Damon tells me this story on a rainy spring day in Manhattan, after a full schedule of board meetings for Water.org, the charity he cofounded in 2009, three years after his Zambia trip, with longtime water expert, and now dear friend, Gary White. It has been a long day but a good one, and Damon has more news to share. He checks his watch. “I have to pick up my daughter from school. Come along and we’ll keep talking,” he tells me. As we make our way from a conference room at McKinsey in Midtown (a board member works there) to a car waiting on the street, I watch passersby light up in recognition and try to catch his eye. In spite of his attempt to blend in — Damon is wearing glasses, a splash of whiskers, and a Panavision baseball cap — he is unmistakable. And he never fails to return a smile. “Clearly my strong suit is and will be trying to get people to care about this issue,” he says of his primary role. “Our vision is clean water and sanitation for everyone, in our lifetime …” he trails off. “So we better get to work.”
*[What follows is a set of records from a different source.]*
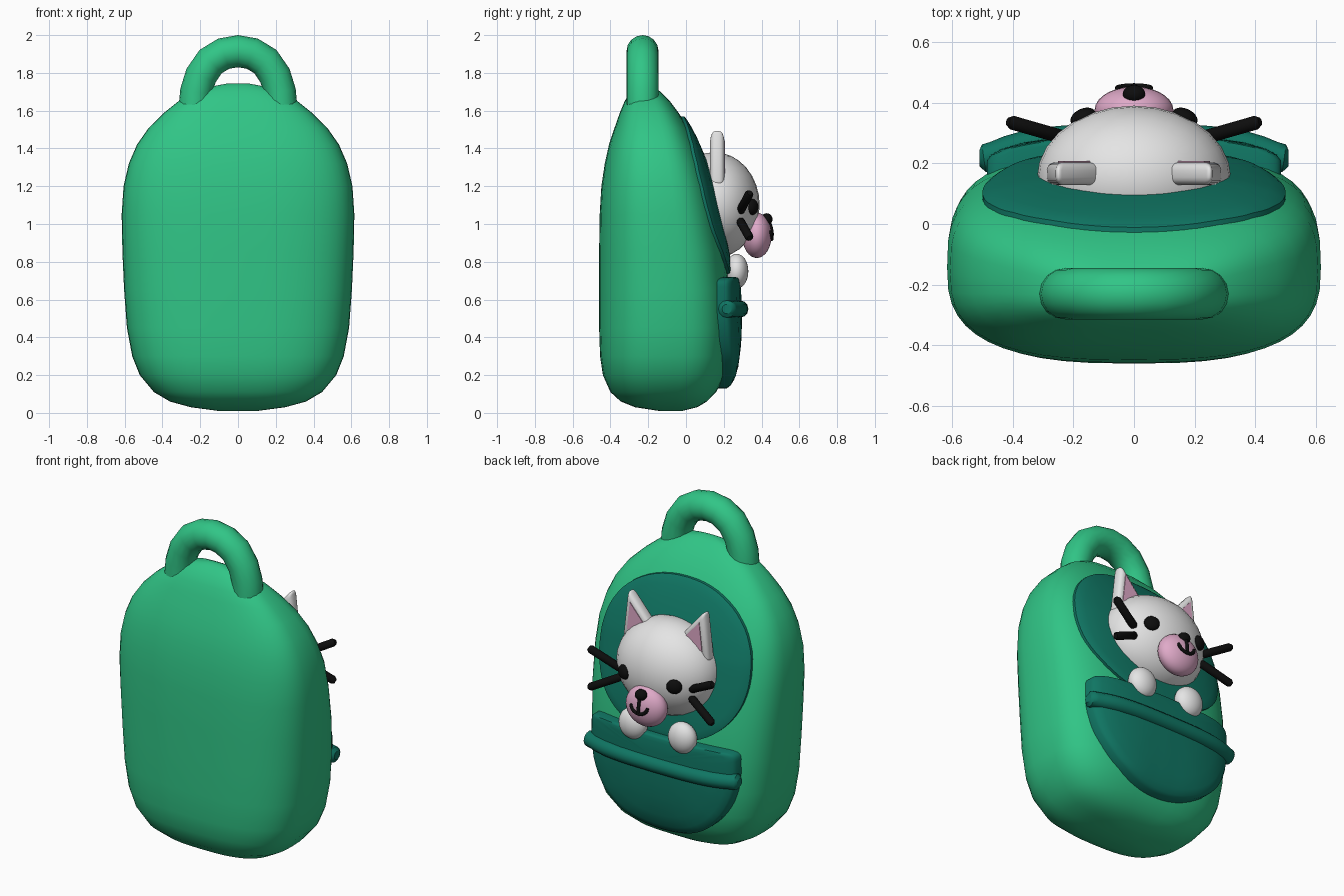
import bpy, bmesh, math
from mathutils import Vector
from mathutils.bvhtree import BVHTree

if "Cube" in bpy.data.objects:
    bpy.data.objects.remove(bpy.data.objects["Cube"])


def material(name, rgb):
    m = bpy.data.materials.new(name)
    m.diffuse_color = (*rgb, 1)
    m.use_nodes = True
    m.node_tree.nodes["Principled BSDF"].inputs["Base Color"].default_value = m.diffuse_color
    return m


GREEN = material("bag_green", (0.03, 0.56, 0.24))
TEAL = material("dark_teal", (0.005, 0.18, 0.125))
WHITE = material("fur_white", (0.78, 0.78, 0.78))
PINK = material("soft_pink", (0.74, 0.40, 0.58))
BLACK = material("black", (0.004, 0.004, 0.004))


def finish(ob, mat, angle=50):
    ob.data.materials.clear()
    ob.data.materials.append(mat)
    bpy.ops.object.select_all(action='DESELECT')
    ob.select_set(True)
    bpy.context.view_layer.objects.active = ob
    bpy.ops.object.shade_smooth_by_angle(angle=math.radians(angle))
    return ob


def from_bmesh(name, bm, mat, angle=50):
    bmesh.ops.recalc_face_normals(bm, faces=bm.faces)
    me = bpy.data.meshes.new(name)
    bm.to_mesh(me)
    bm.free()
    ob = bpy.data.objects.new(name, me)
    bpy.context.collection.objects.link(ob)
    return finish(ob, mat, angle)


def loft(bm, rings):
    """Skin closed rings of points and cap both ends."""
    vs = [[bm.verts.new(p) for p in r] for r in rings]
    n = len(vs[0])
    for a, b in zip(vs, vs[1:]):
        for i in range(n):
            j = (i + 1) % n
            bm.faces.new((a[i], a[j], b[j], b[i]))
    bm.faces.new(vs[0])
    bm.faces.new(vs[-1])


def power(v, n):
    return math.copysign(abs(v) ** (2 / n), v)


def ball(name, loc, radii, mat, rot=(0, 0, 0)):
    bpy.ops.mesh.primitive_uv_sphere_add(segments=28, ring_count=16, location=loc, rotation=rot)
    ob = bpy.context.object
    ob.name = name
    ob.scale = radii
    return finish(ob, mat)


def tube(name, pts, radius, mat, ends=1.0, sides=4, res=4, kind='NURBS'):
    cu = bpy.data.curves.new(name, 'CURVE')
    cu.dimensions = '3D'
    cu.bevel_depth = radius
    cu.bevel_resolution = sides
    cu.use_fill_caps = True
    sp = cu.splines.new('POLY')
    sp.points.add(len(pts) - 1)
    for k, (p, q) in enumerate(zip(sp.points, pts)):
        p.co = (*q, 1)
        p.radius = ends if k in (0, len(pts) - 1) else 1
    ob = bpy.data.objects.new(name, cu)
    bpy.context.collection.objects.link(ob)
    bpy.ops.object.select_all(action='DESELECT')
    ob.select_set(True)
    bpy.context.view_layer.objects.active = ob
    bpy.ops.object.convert(target='MESH')
    return finish(bpy.context.object, mat)


# Bag body: rounded cross-sections (height, half width, front y, back y)
sections = [(0.01, 0.10, -0.14, -0.02), (0.03, 0.25, -0.27, 0.06), (0.06, 0.36, -0.345, 0.11),
            (0.11, 0.445, -0.40, 0.16), (0.20, 0.52, -0.44, 0.208), (0.30, 0.56, -0.455, 0.228),
            (0.45, 0.588, -0.46, 0.237), (0.65, 0.603, -0.46, 0.232), (0.85, 0.612, -0.46, 0.21),
            (1.05, 0.616, -0.457, 0.17), (1.20, 0.606, -0.448, 0.135), (1.32, 0.578, -0.43, 0.095),
            (1.42, 0.535, -0.408, 0.055), (1.51, 0.472, -0.378, 0.01), (1.59, 0.39, -0.35, -0.04),
            (1.65, 0.315, -0.325, -0.085), (1.70, 0.22, -0.295, -0.135), (1.73, 0.13, -0.26, -0.175),
            (1.745, 0.05, -0.235, -0.205)]
rings = []
for z, w, f, b in sections:
    ring, mid, d = [], (f + b) / 2, (b - f) / 2
    for i in range(48):
        a = math.tau * i / 48
        n = 3.2 if math.sin(a) > 0 else 2.8
        ring.append((w * power(math.cos(a), n), mid + d * power(math.sin(a), n), z))
    rings.append(ring)
bm = bmesh.new()
loft(bm, rings)
bmesh.ops.recalc_face_normals(bm, faces=bm.faces)
tree = BVHTree.FromBMesh(bm)
from_bmesh("bag_body", bm, GREEN, 70)


def surface_y(x, z):
    hit = tree.ray_cast(Vector((x, 2, z)), Vector((0, -1, 0)))[0]
    return hit.y if hit else 0.0


def patch(name, outline, centre_z, lift, mat):
    """Raised panel that follows the bag surface."""
    bm, rings = bmesh.new(), []
    for r, h in [(0.02, lift), (0.25, lift), (0.5, lift), (0.75, lift), (0.9, lift),
                 (0.97, lift * 0.95), (1, lift * 0.75), (1, -0.03)]:
        ring = []
        for i in range(64):
            x, z = outline(math.tau * i / 64)
            x, z = x * r, centre_z + z * r
            ring.append((x, surface_y(x, z) + h, z))
        rings.append(ring)
    loft(bm, rings)
    return from_bmesh(name, bm, mat, 45)


def window_outline(a):
    return 0.50 * power(math.cos(a), 2.2), 0.435 * power(math.sin(a), 2.2)


def pocket_outline(a):
    c, s = math.cos(a), math.sin(a)
    if s > 0:
        return 0.485 * power(c, 9), 0.13 * power(s, 9)
    return 0.485 * power(c, 2.1), 0.46 * power(s, 2.1)


patch("back_panel", window_outline, 1.135, 0.022, TEAL)
patch("pocket", pocket_outline, 0.59, 0.06, TEAL)

# Rolled trim across the pocket
xs = [-0.51, -0.495] + [-0.46 + 0.046 * i for i in range(21)] + [0.495, 0.51]
trim = [(x, surface_y(min(max(x, -0.48), 0.48), 0.55) + 0.05, 0.55) for x in xs]
tube("pocket_trim", trim, 0.046, TEAL, ends=0.55)

# Carry handle
half = [(0.228, 1.63), (0.222, 1.70), (0.196, 1.785), (0.145, 1.86), (0.075, 1.902)]
arch = [(-x, -0.23, z) for x, z in half] + [(0, -0.23, 1.915)] + [(x, -0.23, z) for x, z in half[::-1]]
tube("handle", arch, 0.085, GREEN, sides=6)

# Cat head, muzzle and nose
ball("head", (0, 0.15, 1.1), (0.32, 0.24, 0.28), WHITE)
ball("muzzle", (0, 0.375, 0.94), (0.13, 0.078, 0.12), PINK)
ball("nose", (0, 0.428, 1.025), (0.037, 0.03, 0.032), BLACK)


def muzzle_y(x, z):
    return 0.375 + 0.078 * math.sqrt(max(0, 1 - (x / 0.13) ** 2 - ((z - 0.94) / 0.12) ** 2)) + 0.002


# Anchor-shaped mouth
tube("mouth_line", [(0, muzzle_y(0, z), z) for z in (1.01, 0.98, 0.95, 0.925)], 0.010, BLACK)
smile = []
for i in range(13):
    a = math.pi * (1 + i / 12)
    x, z = 0.055 * math.cos(a), 0.965 + 0.045 * math.sin(a)
    smile.append((x, muzzle_y(x, z), z))
tube("mouth_curve", smile, 0.010, BLACK, ends=0.7)


def prism(name, tri, y0, y1, mat, bevel=0):
    bm = bmesh.new()
    loft(bm, [[(x, y, z) for x, z in tri] for y in (y0, y1)])
    if bevel:
        bmesh.ops.bevel(bm, geom=bm.edges[:], offset=bevel, segments=4, profile=0.5, affect='EDGES')
    return from_bmesh(name, bm, mat)


# Paired features
for side, s in (("left", -1), ("right", 1)):
    ball(side + "_eye", (s * 0.168, 0.352, 1.09), (0.044, 0.028, 0.042), BLACK, (0, 0, -s * 0.45))
    ball(side + "_paw", (s * 0.165, 0.268, 0.75), (0.088, 0.062, 0.092), WHITE)
    ear = [(s * 0.06, 1.28), (s * 0.29, 1.20), (s * 0.255, 1.505)]
    prism(side + "_ear", ear, 0.128, 0.203, WHITE, 0.026)
    cx, cz = sum(p[0] for p in ear) / 3, sum(p[1] for p in ear) / 3
    inner = [(cx + (x - cx) * 0.56, cz + 0.012 + (z - cz) * 0.56) for x, z in ear]
    prism(side + "_inner_ear", inner, 0.199, 0.207, PINK)
    for level, z0, z1 in (("upper", 1.065, 1.165), ("lower", 1.02, 0.925)):
        a, b = Vector((s * 0.23, 0.285, z0)), Vector((s * 0.415, 0.338, z1))
        pts = [a.lerp(b, t) for t in (0, 0.08, 0.5, 0.93, 1)]
        tube(f"{side}_{level}_whisker", pts, 0.023, BLACK, ends=0.6)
For all his star power, though, Damon is more than just the pretty face of Water.org. He has turned himself into a development expert. This would seem like an obvious and necessary first step for someone embracing the global water crisis as a personal mission. But, in fact, it’s highly unusual for a celebrity to dive this deep into a problem this daunting. Whether talking microfinance strategy with rural bankers, giving detailed reports from the field at the annual Clinton Global Initiative, or personally thanking donors like PepsiCo CEO Indra Nooyi, Damon has quietly developed the cred of a program geek. “If you want to understand how this works,” he says, sounding more like an anthropologist than a celebrity spokesperson, “there is no substitute for going there and talking to people in their homes.” It’s an approach he comes by honestly. His mother, a professor of early childhood education, spent part of her summers living with local families in Guatemala and Mexico, attending language school in preparation for her field research. She brought her impressionable teenage son along. “She specialized in nonviolent conflict resolution,” Damon explains. In war-torn areas like El Salvador, she interviewed children, studied their artwork, and documented their trauma. “So I’d seen extreme poverty at an early age,” he says. “I knew what it was, and I always cared about it.” He has replicated her research process, immersing himself in the business of social enterprise until he found the cause that he felt passion for — water.
You can read the rest of the article on Fast Company website.